Go through the data and report how many lines include the word "append", giving only the number.
[[ Source material open ]]
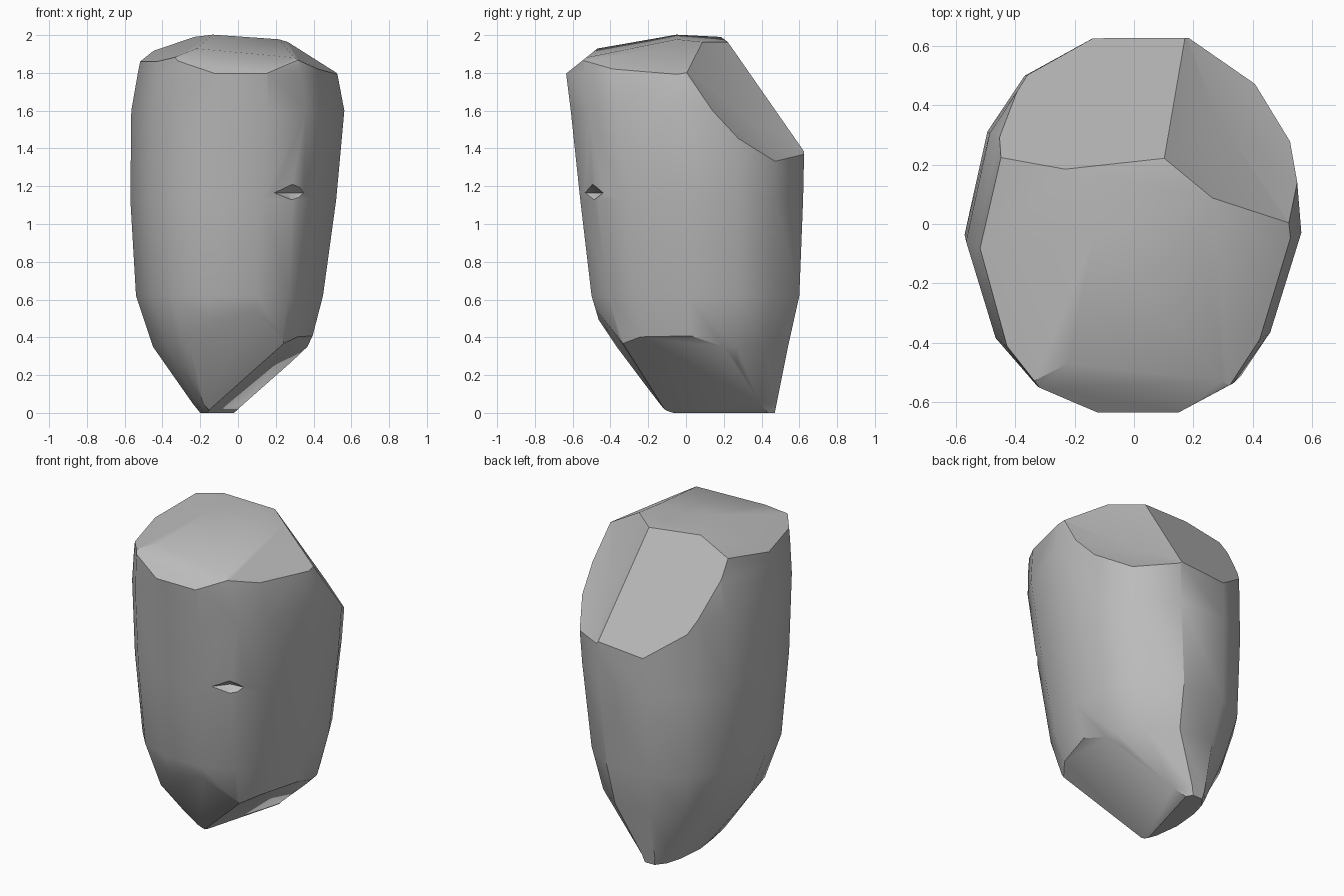
import bpy
import bmesh
from mathutils import Vector, Matrix

if "Cube" in bpy.data.objects:
    bpy.data.objects.remove(bpy.data.objects["Cube"], do_unlink=True)

stone = bpy.data.materials.new("grey stone")
stone.use_nodes = True
grey = (0.5, 0.5, 0.5, 1)
stone.diffuse_color = grey
stone.node_tree.nodes["Principled BSDF"].inputs["Base Color"].default_value = grey


def make_object(name, bm):
    mesh = bpy.data.meshes.new(name)
    bm.to_mesh(mesh)
    bm.free()
    obj = bpy.data.objects.new(name, mesh)
    bpy.context.collection.objects.link(obj)
    mesh.materials.append(stone)
    return obj


def slice_off(bm, point, normal):
    """Cut away everything beyond a plane and cap the opening."""
    geom = bm.verts[:] + bm.edges[:] + bm.faces[:]
    cut = bmesh.ops.bisect_plane(bm, geom=geom, dist=0.0005, plane_co=point,
                                 plane_no=normal, clear_outer=True)
    rim = [e for e in cut["geom_cut"] if isinstance(e, bmesh.types.BMEdge)]
    return bmesh.ops.holes_fill(bm, edges=rim, sides=0)["faces"]


# Boulder body: one irregular outline lofted through fitted levels
outline = [(-.13, .63), (.2, .63), (.43, .47), (.54, .27), (.565, -.04),
           (.46, -.38), (.36, -.53), (.16, -.63), (-.13, -.63), (-.35, -.54),
           (-.47, -.4), (-.57, -.07), (-.49, .3), (-.36, .5)]
# height, left x, right x, front y, back y
levels = [(0, -.2, .03, -.12, .47), (.05, -.24, .07, -.2, .48),
          (.35, -.45, .38, -.42, .54), (.62, -.54, .45, -.5, .6),
          (1.13, -.57, .52, -.56, .62), (1.6, -.565, .563, -.61, .63),
          (1.8, -.53, .525, -.635, .62), (2.1, -.47, .45, -.66, .6)]

bm = bmesh.new()
rings = []
for z, x0, x1, y0, y1 in levels:
    rings.append([bm.verts.new((x0 + (x + .57) / 1.135 * (x1 - x0),
                                y0 + (y + .63) / 1.26 * (y1 - y0), z))
                  for x, y in outline])
for low, high in zip(rings, rings[1:]):
    for i in range(len(outline)):
        bm.faces.new((low[i - 1], low[i], high[i], high[i - 1]))
bm.faces.new(rings[0])
bm.faces.new(rings[-1])
bmesh.ops.recalc_face_normals(bm, faces=bm.faces[:])

# Crown, back slope and underside chips
crown = Vector((-.1, -.05, 2))
chips = [
    (crown, (.07, -.19, 1)),
    (crown, (.07, .08, 1)),
    ((-.14, -.05, 2), (-.36, -.1, 1)),
    ((.23, -.05, 1.97), (.6, -.1, 1)),
    ((0, -.48, 1.92), (0, -.8, 1)),
    ((.1, .21, 1.98), (-.08, 1.45, 1)),
    ((-.15, -.1, 0), (.05, -.53, -.39)),
    ((-.17, -.1, 0), (.201, -.056, -.261)),
]
for point, normal in chips:
    slice_off(bm, point, normal)

# Hollowed chip on the back corner
scar = slice_off(bm, (.1, .21, 1.98), (.202, .244, .194))
hub = bmesh.ops.poke(bm, faces=scar)["verts"]
for v in hub:
    v.co = (.28, .36, 1.53)
bmesh.ops.recalc_face_normals(bm, faces=bm.faces[:])
boulder = make_object("boulder", bm)

# Small notch in the front face
bm = bmesh.new()
bmesh.ops.create_uvsphere(bm, u_segments=4, v_segments=2, radius=1)
place = (Matrix.Translation((.29, -.5, 1.165)) @ Matrix.Rotation(.5, 4, "Z")
         @ Matrix.Diagonal((.14, .06, .05, 1)))
bmesh.ops.transform(bm, matrix=place, verts=bm.verts[:])
notch = make_object("notch_cutter", bm)
notch.hide_render = True
notch.hide_viewport = True
cut = boulder.modifiers.new("notch", "BOOLEAN")
cut.object = notch
cut.operation = "DIFFERENCE"
cut.solver = "EXACT"

# Soft weathered shading with crisp chip edges
bpy.ops.object.select_all(action="DESELECT")
boulder.select_set(True)
bpy.context.view_layer.objects.active = boulder
bpy.ops.object.modifier_apply(modifier="notch")
bpy.data.objects.remove(notch, do_unlink=True)
bpy.ops.object.shade_smooth_by_angle(angle=.6)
[[ Source material closed ]]
Written solution: 2